JIM CRESSMAN -- London Free Press

, Last Updated: 12:08 PM ET

GRAND FORKS, N.D. -- Dan Fritsche knows how Rob Schremp feels right now. Fritsche went through this last year with the U.S. team at the world junior hockey championship -- sitting on the bench after spending the first 2 1/2 months of the season in the NHL with the Columbus Blue Jackets.

Schremp came to the 2005 world juniors leading the OHL in goals with 26, and power-play goals with 15, while sitting third overall with 51 points for the London Knights.

But here he's the 13th forward.

Saturday night, in the defending champions' opener against Russia, Schremp got two shifts, both on power plays, and scored on his first at 3:15 of the second period.

The U.S. won 5-4 with Fritsche, of the Sarnia Sting, scoring twice. It was a huge victory for the Americans as Russia is likely their toughest opponent in the round-robin, where a first-place finish will mean a bye to the semifinals.

But Schremp, like any player his calibre, wants to play a role and it's easy to see he's not pleased.

"It's tough when you're not on a line, so I'm just filling in on different drills," he said after yesterday's practice.

"It's an honour to be here, but it's tough not playing much. But it's happened before (benched by Knights coach Dale Hunter during last season's Western Conference final), so I know how to deal with it.

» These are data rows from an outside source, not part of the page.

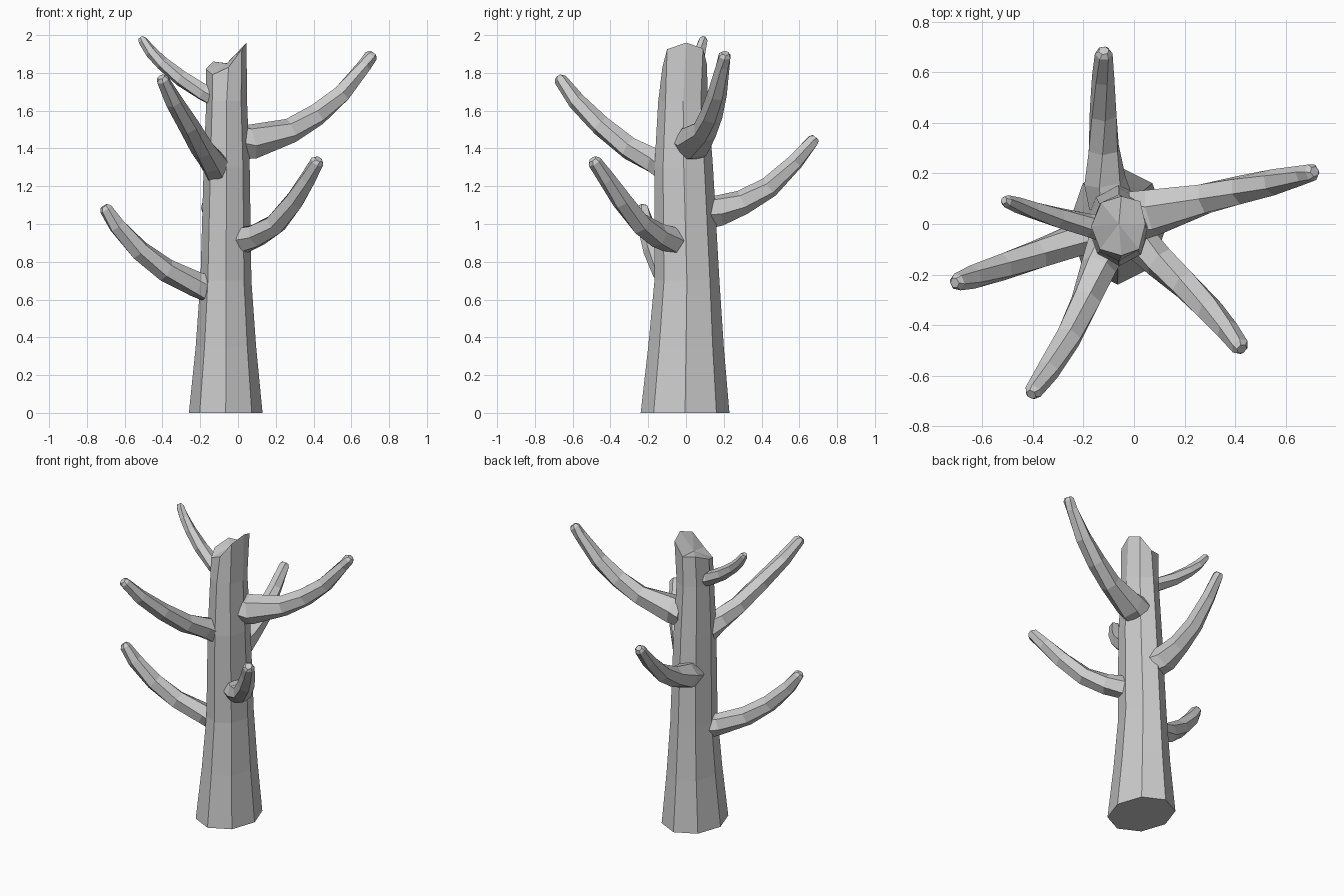
import bpy, math
from mathutils import Vector


def add_mesh(name, verts, faces):
    mesh = bpy.data.meshes.new(name)
    mesh.from_pydata([tuple(v) for v in verts], [], faces)
    mesh.update()
    obj = bpy.data.objects.new(name, mesh)
    bpy.context.collection.objects.link(obj)
    return obj


def skin(rings):
    """Join equal-sized rings of points with side faces."""
    n = len(rings[0])
    verts = [p for ring in rings for p in ring]
    faces = []
    for r in range(len(rings) - 1):
        for k in range(n):
            a, b = r * n + k, r * n + (k + 1) % n
            faces.append((a, b, b + n, a + n))
    return verts, faces


# Trunk: tapering octagonal rings (z, centre x, centre y, radius x, radius y)
SECTIONS = [(0.0, -0.065, -0.005, 0.195, 0.235), (0.35, -0.064, 0.0, 0.16, 0.2),
            (0.7, -0.064, 0.005, 0.135, 0.172), (1.3, -0.06, -0.012, 0.122, 0.155),
            (1.65, -0.06, -0.015, 0.108, 0.132)]
rings = []
for z, cx, cy, rx, ry in SECTIONS:
    rings.append([Vector((cx + rx * math.cos(k * math.pi / 4),
                          cy + ry * math.sin(k * math.pi / 4), z)) for k in range(8)])
# Broken, slanted rim at the top
rings.append([Vector(p) for p in [
    (0.045, 0.0, 1.96), (0.025, 0.09, 1.93), (-0.05, 0.11, 1.85), (-0.13, 0.085, 1.86),
    (-0.17, -0.01, 1.82), (-0.135, -0.1, 1.79), (-0.05, -0.125, 1.83), (0.02, -0.1, 1.925)]])
verts, faces = skin(rings)
top = len(verts) - 8
verts.append(Vector((-0.06, 0.0, 1.85)))
faces.append(tuple(reversed(range(8))))
faces += [(top + k, top + (k + 1) % 8, top + 8) for k in range(8)]
add_mesh("trunk", verts, faces)


def branch(name, path, sides=6, twist=0.22):
    """Faceted limb along (x, y, z, radius) points with a chamfered tip."""
    pts = [Vector(p[:3]) for p in path]
    radii = [p[3] for p in path]
    end_dir = (pts[-1] - pts[-2]).normalized()
    pts.append(pts[-1] + end_dir * 0.018)
    radii.append(radii[-1] * 0.6)
    limb = []
    for i, p in enumerate(pts):
        t = (pts[min(i + 1, len(pts) - 1)] - pts[max(i - 1, 0)]).normalized()
        u = t.cross(Vector((0, 0, 1))).normalized()
        v = u.cross(t)
        ring = []
        for k in range(sides):
            a = 2 * math.pi * k / sides + twist * i
            ring.append(p + (u * math.cos(a) - v * math.sin(a)) * -radii[i])
        limb.append(ring[::-1])
    vs, fs = skin(limb)
    fs.append(tuple(reversed(range(sides))))
    fs.append(tuple(range(len(vs) - sides, len(vs))))
    obj = add_mesh(name, vs, fs)
    # consistent outward normals
    import bmesh
    bm = bmesh.new()
    bm.from_mesh(obj.data)
    bmesh.ops.recalc_face_normals(bm, faces=bm.faces)
    bm.to_mesh(obj.data)
    bm.free()


# Branches
branch("right_branch", [
    (0.0, 0.03, 1.43, 0.1), (0.07, 0.045, 1.435, 0.095), (0.28, 0.1, 1.495, 0.066),
    (0.42, 0.135, 1.58, 0.06), (0.55, 0.165, 1.69, 0.052), (0.67, 0.195, 1.84, 0.038),
    (0.705, 0.205, 1.89, 0.035)])
branch("front_right_branch", [
    (0.01, -0.06, 0.91, 0.075), (0.1, -0.15, 0.94, 0.066), (0.2, -0.24, 1.0, 0.06),
    (0.3, -0.34, 1.125, 0.055), (0.37, -0.42, 1.24, 0.045), (0.42, -0.485, 1.33, 0.037)])
branch("front_left_branch", [
    (-0.1, -0.08, 1.29, 0.085), (-0.14, -0.17, 1.335, 0.072), (-0.19, -0.3, 1.4, 0.062),
    (-0.26, -0.45, 1.52, 0.055), (-0.34, -0.58, 1.65, 0.047), (-0.4, -0.665, 1.765, 0.035)])
branch("left_lower_branch", [
    (-0.13, -0.03, 0.65, 0.08), (-0.22, -0.06, 0.68, 0.068), (-0.38, -0.12, 0.755, 0.062),
    (-0.52, -0.17, 0.86, 0.056), (-0.64, -0.21, 0.99, 0.047), (-0.7, -0.23, 1.08, 0.035)])
branch("back_branch", [
    (-0.09, 0.08, 1.05, 0.09), (-0.115, 0.17, 1.07, 0.085), (-0.12, 0.3, 1.115, 0.066),
    (-0.122, 0.44, 1.195, 0.057), (-0.122, 0.58, 1.33, 0.045), (-0.12, 0.675, 1.445, 0.035)])
branch("left_upper_branch", [
    (-0.11, -0.02, 1.67, 0.055), (-0.18, -0.005, 1.695, 0.047), (-0.3, 0.025, 1.77, 0.043),
    (-0.4, 0.055, 1.85, 0.036), (-0.46, 0.075, 1.91, 0.032), (-0.505, 0.09, 1.972, 0.025)])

"All I can do is work hard in practice and hopefully take advantage of my opportunities. The coaches know what it takes to get there (the championship), so I just trust their leadership and hopefully they're doing the right thing."

Schremp was among the final 10 players the U.S. named to its roster, but even then apparently there was much debate within USA Hockey over his inclusion.

U.S. head coach Scott Sandelin, with the University of Minnesota-Duluth, is using Chris Bourque, son of former NHLer Ray Bourque, ahead of Schremp on the power play and Bourque has only three goals at Boston University.

"Coming in here we felt Robbie could be a power-play guy for us and right now that's kind of his role," Sandelin said. 'That certainly could change throughout the tournament, but right now he's going to be on that power play and hopefully he's going to keep contributing.

"It's only the first game. It's a long tournament. He's got to continue to stay focused on what he needs to do. Like every player, they want to play, but every guy has a role and right now he has to accept that, as do other players.

"That role can change as the tournament goes on. We brought him here because we know he's a special player on the power play. He'll get his opportunities."

Fritsche was in a similar situation last season, playing on the fourth at the beginning, then his ice time increased.

"Everyone knows Robbie is a heck of a great player and I think as the tournament goes on he'll see a little more ice time, but that's up to the coaches," Fritsche said.

"He understands he's going to get his shot and he's being great about it right now. He goes out there there and pops a goal on his first shift.

"He's a really good kid and we're going to need him in this tournament. Last year, using me as an example, I came right from the NHL and I thought I was going to have a big role on the team, but that didn't really happen.

"With Robbie leading the OHL in goals, he would think and everyone would think he'd have a much bigger role.

"Last year I knew I just had to do whatever I could and I didn't want to cause any chaos. You just do what you're told.

"Right now Robbie's being a good sport about it. He's not saying much."


Videos

Photos